What is the number of lines in the listing below that contain the string "name"? Give that number only.

▸ Records to process:
# # # #

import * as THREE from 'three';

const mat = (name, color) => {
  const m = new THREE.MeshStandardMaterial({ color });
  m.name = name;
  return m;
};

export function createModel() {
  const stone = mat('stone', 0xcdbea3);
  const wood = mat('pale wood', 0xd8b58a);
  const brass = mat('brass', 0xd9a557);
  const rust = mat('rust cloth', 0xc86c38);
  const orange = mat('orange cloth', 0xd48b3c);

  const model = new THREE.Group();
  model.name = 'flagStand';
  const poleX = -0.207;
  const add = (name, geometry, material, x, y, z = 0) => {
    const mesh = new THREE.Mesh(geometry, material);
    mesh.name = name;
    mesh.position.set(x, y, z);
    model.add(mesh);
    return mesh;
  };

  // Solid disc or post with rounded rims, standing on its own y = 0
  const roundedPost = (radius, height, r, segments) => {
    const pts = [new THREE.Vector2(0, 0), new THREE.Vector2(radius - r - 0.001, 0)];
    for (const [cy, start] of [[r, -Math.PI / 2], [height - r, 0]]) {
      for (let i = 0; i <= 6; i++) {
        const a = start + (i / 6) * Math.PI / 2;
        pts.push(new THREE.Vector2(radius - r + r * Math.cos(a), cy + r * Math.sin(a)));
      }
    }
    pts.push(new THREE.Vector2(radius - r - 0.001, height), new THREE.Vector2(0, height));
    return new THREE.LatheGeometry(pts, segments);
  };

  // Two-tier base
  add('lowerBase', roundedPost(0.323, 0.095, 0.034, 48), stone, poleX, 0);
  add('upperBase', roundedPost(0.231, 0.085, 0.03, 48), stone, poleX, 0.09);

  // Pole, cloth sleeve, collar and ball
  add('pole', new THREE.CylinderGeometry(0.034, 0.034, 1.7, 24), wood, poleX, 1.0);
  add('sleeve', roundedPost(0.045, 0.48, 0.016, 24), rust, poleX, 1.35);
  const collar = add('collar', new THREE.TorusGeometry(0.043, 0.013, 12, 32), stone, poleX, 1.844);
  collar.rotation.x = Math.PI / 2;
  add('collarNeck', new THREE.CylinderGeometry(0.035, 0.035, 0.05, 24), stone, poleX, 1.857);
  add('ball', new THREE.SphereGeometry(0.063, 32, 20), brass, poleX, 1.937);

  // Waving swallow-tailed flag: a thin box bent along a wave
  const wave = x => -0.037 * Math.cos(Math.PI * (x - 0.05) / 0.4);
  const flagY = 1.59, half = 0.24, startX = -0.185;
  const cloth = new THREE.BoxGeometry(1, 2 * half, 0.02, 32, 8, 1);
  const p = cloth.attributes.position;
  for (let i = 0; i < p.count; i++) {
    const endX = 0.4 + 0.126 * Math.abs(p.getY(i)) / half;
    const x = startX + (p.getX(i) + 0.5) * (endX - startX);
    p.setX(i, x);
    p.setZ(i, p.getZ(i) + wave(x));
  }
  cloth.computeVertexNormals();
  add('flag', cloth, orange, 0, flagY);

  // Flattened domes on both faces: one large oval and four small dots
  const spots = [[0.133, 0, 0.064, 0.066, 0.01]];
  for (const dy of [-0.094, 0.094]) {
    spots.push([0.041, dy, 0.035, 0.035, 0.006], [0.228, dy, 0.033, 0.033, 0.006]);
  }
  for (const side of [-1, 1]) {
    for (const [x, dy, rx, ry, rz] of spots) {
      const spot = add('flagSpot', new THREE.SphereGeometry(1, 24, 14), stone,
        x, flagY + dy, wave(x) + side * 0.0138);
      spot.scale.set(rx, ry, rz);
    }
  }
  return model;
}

# # # #

▸ Exercise result: 5